But others fear that a trade deal may force Britain to reduce its food and agricultural standards to allow American products, citing chlorine-washed chicken and hormone-fed beef. Opponents of Brexit have also warned that an agreement would give American companies too much energy within the British health system, after US negotiators pushed for full access to pharmaceutical companies.
A potential surprise lurks in the Parliament's rulebook
on Wednesday the House of Commons stated that the speaker, John Bercow, technically has the right to prevent the government from bringing the agreement back withdrawal, twice rejected by majority majorities, for a third vote.
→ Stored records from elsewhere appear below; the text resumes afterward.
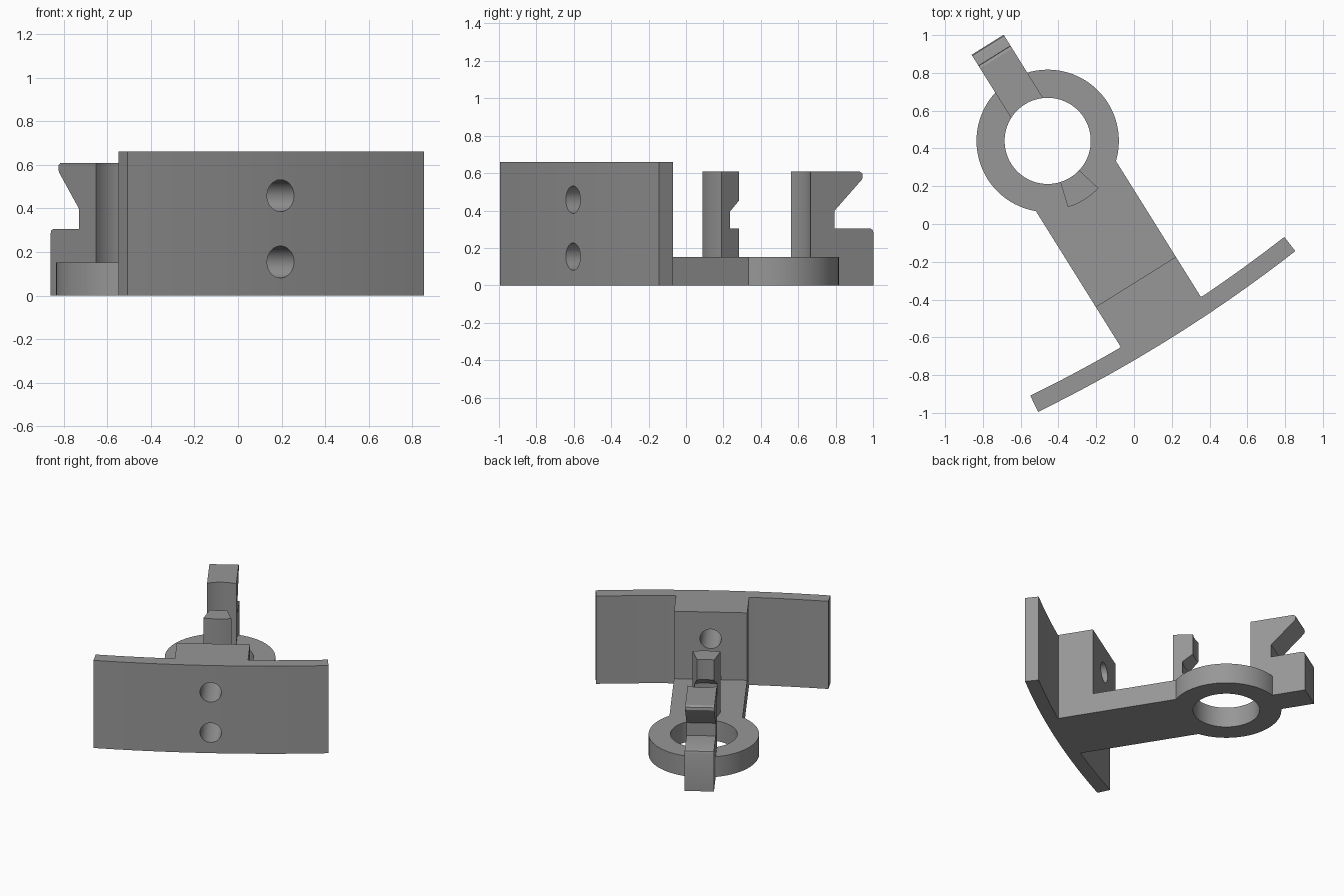
import bpy, bmesh, math
from mathutils import Matrix

if "Cube" in bpy.data.objects:
    bpy.data.objects.remove(bpy.data.objects["Cube"])

# Local frame: origin at the ring centre, +x along the arm toward the mounting plate
PLACE = Matrix.Translation((-0.457, 0.44, 0)) @ Matrix.Rotation(math.radians(-58), 4, 'Z')
R_IN, R_OUT, BASE_H, TOP_H = 0.228, 0.377, 0.152, 0.66
SEGS = 96

grey = bpy.data.materials.new("plain_grey")
grey.diffuse_color = (0.31, 0.31, 0.31, 1)
grey.use_nodes = True
grey.node_tree.nodes["Principled BSDF"].inputs["Base Color"].default_value = grey.diffuse_color


def finish(bm, name):
    bmesh.ops.remove_doubles(bm, verts=bm.verts, dist=1e-5)
    bmesh.ops.recalc_face_normals(bm, faces=bm.faces)
    mesh = bpy.data.meshes.new(name)
    bm.to_mesh(mesh)
    bm.free()
    mesh.materials.append(grey)
    ob = bpy.data.objects.new(name, mesh)
    bpy.context.collection.objects.link(ob)
    return ob


def prism(name, points, low, high, along='Z'):
    """Extrude an outline: (x, y) along Z, or (x, z) along Y."""
    bm = bmesh.new()
    put = (lambda a, b: (a, b, low)) if along == 'Z' else (lambda a, b: (a, low, b))
    face = bm.faces.new([bm.verts.new(put(a, b)) for a, b in points])
    moved = bmesh.ops.extrude_face_region(bm, geom=[face])['geom']
    d = high - low
    bmesh.ops.translate(bm, vec=(0, 0, d) if along == 'Z' else (0, d, 0),
                        verts=[v for v in moved if isinstance(v, bmesh.types.BMVert)])
    return finish(bm, name)


def sweep(name, profile, start, end, steps):
    """Turn a closed (radius, z) profile about the ring axis."""
    bm = bmesh.new()
    rows = []
    for i in range(steps + 1):
        a = start + (end - start) * i / steps
        rows.append([bm.verts.new((r * math.cos(a), r * math.sin(a), z)) for r, z in profile])
    n = len(profile)
    for p, q in zip(rows, rows[1:]):
        for k in range(n):
            m = (k + 1) % n
            bm.faces.new((p[k], p[m], q[m], q[k]))
    if end - start < 6.28:
        bm.faces.new(rows[0])
        bm.faces.new(rows[-1])
    return finish(bm, name)


def arc(radius, half, steps, cx=0.0):
    return [(cx + radius * math.cos(a), radius * math.sin(a))
            for a in (half * (2 * i / steps - 1) for i in range(steps + 1))]


def cylinder(name, radius, depth, matrix, segs):
    bm = bmesh.new()
    bmesh.ops.create_cone(bm, cap_ends=True, segments=segs, radius1=radius,
                          radius2=radius, depth=depth, matrix=matrix)
    return finish(bm, name)


def cut(ob, cutter):
    mod = ob.modifiers.new("cut", 'BOOLEAN')
    mod.operation, mod.solver, mod.object = 'DIFFERENCE', 'EXACT', cutter
    bpy.context.view_layer.update()
    mesh = bpy.data.meshes.new_from_object(ob.evaluated_get(bpy.context.evaluated_depsgraph_get()))
    ob.modifiers.clear()
    ob.data = mesh
    bpy.data.objects.remove(cutter)


# Flat ring
ring = sweep("ring", [(R_IN, 0), (R_OUT, 0), (R_OUT, BASE_H), (R_IN, BASE_H)],
             0, 2 * math.pi, SEGS)

# Arm from the ring to the mounting block
arm = prism("arm", [(0.88, -0.25), (0.88, 0.25)] + arc(R_OUT, math.asin(0.25 / R_OUT), 16)[::-1],
            0, BASE_H)

# Curved mounting plate with its block, one outline
half, centre = 0.1031, -6.569
outer = arc(7.8, half, 24, centre)
inner = arc(7.705, half, 24, centre)
left = [p for p in inner if p[1] < -0.26]
right = [p for p in inner if p[1] > 0.26]
plate = prism("mounting_plate", outer + right[::-1] +
              [(1.13, 0.25), (0.88, 0.25), (0.88, -0.25), (1.13, -0.25)] + left[::-1], 0, TOP_H)

# Two screw holes through plate and block
for z in (0.154, 0.458):
    turn = Matrix.Translation((1.05, 0, z)) @ Matrix.Rotation(math.pi / 2, 4, 'Y')
    cut(plate, cylinder("hole_cutter", 0.073, 0.8, turn, 48))

# Outer hook with foot, notch and overhanging lip; its inner face follows the bore
hook = prism("outer_hook", [(-0.15, 0), (-0.60, 0), (-0.60, 0.282), (-0.594, 0.298), (-0.578, 0.305),
                            (-0.356, 0.305), (-0.356, 0.40), (-0.527, 0.565), (-0.533, 0.58),
                            (-0.53, 0.598), (-0.515, 0.608), (-0.15, 0.608)], -0.1, 0.1, 'Y')
cut(hook, cylinder("bore_cutter", R_IN, 4, Matrix.Identity(4), SEGS))

# Inner catch, a wedge notched on the bore side
wedge = math.radians(15)
catch = sweep("inner_catch", [(0.367, BASE_H), (0.367, 0.608), (R_IN, 0.608), (R_IN, 0.455),
                              (0.30, 0.395), (0.30, 0.305), (R_IN, 0.305), (R_IN, BASE_H)],
              -wedge, wedge, 8)

# Turn everything into place, smooth the round faces
for ob in (ring, arm, plate, hook, catch):
    ob.data.transform(PLACE)
    bpy.ops.object.select_all(action='DESELECT')
    ob.select_set(True)
    bpy.context.view_layer.objects.active = ob
    bpy.ops.object.shade_smooth_by_angle(angle=math.radians(30))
The legal basis for this proposal is found in the book of rules of the Parliament, the work of a diligent 19th century employee named Erskine May. On page 397, the regulation says that the motions or amendments that are "the same, in substance, as an issue that was decided during a session cannot be carried out during that same session."
In the swirl of constitutional nerdiness that followed, it emerged that the last employee of the House of Commons had thrown cold water on this idea back in October.
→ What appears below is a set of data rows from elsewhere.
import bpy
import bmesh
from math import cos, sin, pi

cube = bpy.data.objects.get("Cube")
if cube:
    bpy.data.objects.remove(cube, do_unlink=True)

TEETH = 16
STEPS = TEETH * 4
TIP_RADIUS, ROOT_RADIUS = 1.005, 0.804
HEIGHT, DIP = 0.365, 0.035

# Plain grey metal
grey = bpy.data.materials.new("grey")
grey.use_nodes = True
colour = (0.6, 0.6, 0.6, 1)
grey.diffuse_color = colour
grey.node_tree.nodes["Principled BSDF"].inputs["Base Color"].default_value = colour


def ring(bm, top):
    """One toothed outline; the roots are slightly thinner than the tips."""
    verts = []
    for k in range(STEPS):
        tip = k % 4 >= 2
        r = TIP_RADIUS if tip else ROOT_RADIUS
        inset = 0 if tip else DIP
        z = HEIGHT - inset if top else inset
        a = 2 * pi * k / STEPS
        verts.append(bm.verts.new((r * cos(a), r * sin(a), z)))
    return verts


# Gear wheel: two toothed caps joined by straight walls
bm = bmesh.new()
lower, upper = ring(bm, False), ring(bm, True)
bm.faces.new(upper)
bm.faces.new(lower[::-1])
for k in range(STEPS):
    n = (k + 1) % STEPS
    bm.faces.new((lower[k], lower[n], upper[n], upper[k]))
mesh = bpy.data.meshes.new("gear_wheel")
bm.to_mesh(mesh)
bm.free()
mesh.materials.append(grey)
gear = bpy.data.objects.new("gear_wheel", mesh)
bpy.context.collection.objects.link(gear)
"That rule is not designed to obstruct the will of the House", said the employee, Sir David Natzler. In other words, Mr. Bercow – a coherent supporter of the rights of backbenchers – would hardly hinder a third vote if legislators really wanted the chance to vote on it.
"It would be ridiculous for him to apply a rule, a literal construction of a rule, if he frustrated what the House wants," said Jack Simson Caird, a former House of Commons scholar, senior researcher at the Bingham Center for the state of law.
The question was the subject Thursday morning many debates concluded that Mr. Bercow – who had opposed Brexit in the referendum, and demonstrated his willingness to frustrate Mrs. May's agenda – is unlikely to launch this particular grenade
That said, we are in strange constitutional periods, with the Parliament looking for a way to play a role while the countdown to the Brexit reaches the last stage. "It's totally unprecedented," Caird said. "The system cannot really cope with what is required."
The pound oscillates on the Brexit uncertainty
Wednesday's vote to reject a Brexit no-deal pushed the pound to its highest level since June 2018. The value of the pound is expected to decrease if the Gran Brittany leaves without an agreement, and the vote reflects concerns on the part of legislators and their desire to try to prevent it.
However, the continued uncertainty could lead to greater volatility in the British currency, as members of Parliament have canceled the Brexit delay. The pound equalized its earnings after Wednesday night's vote and was around $ 1.32 Thursday morning.
"Overall, this week's Brexit developments have argued that the direction of the journey is towards a late and potentially weaker Brexit that has sustained a stronger pound," Mitsubishi UFG Bank analysts wrote this morning a note. But they warned: "Even political developments are becoming increasingly uncertain."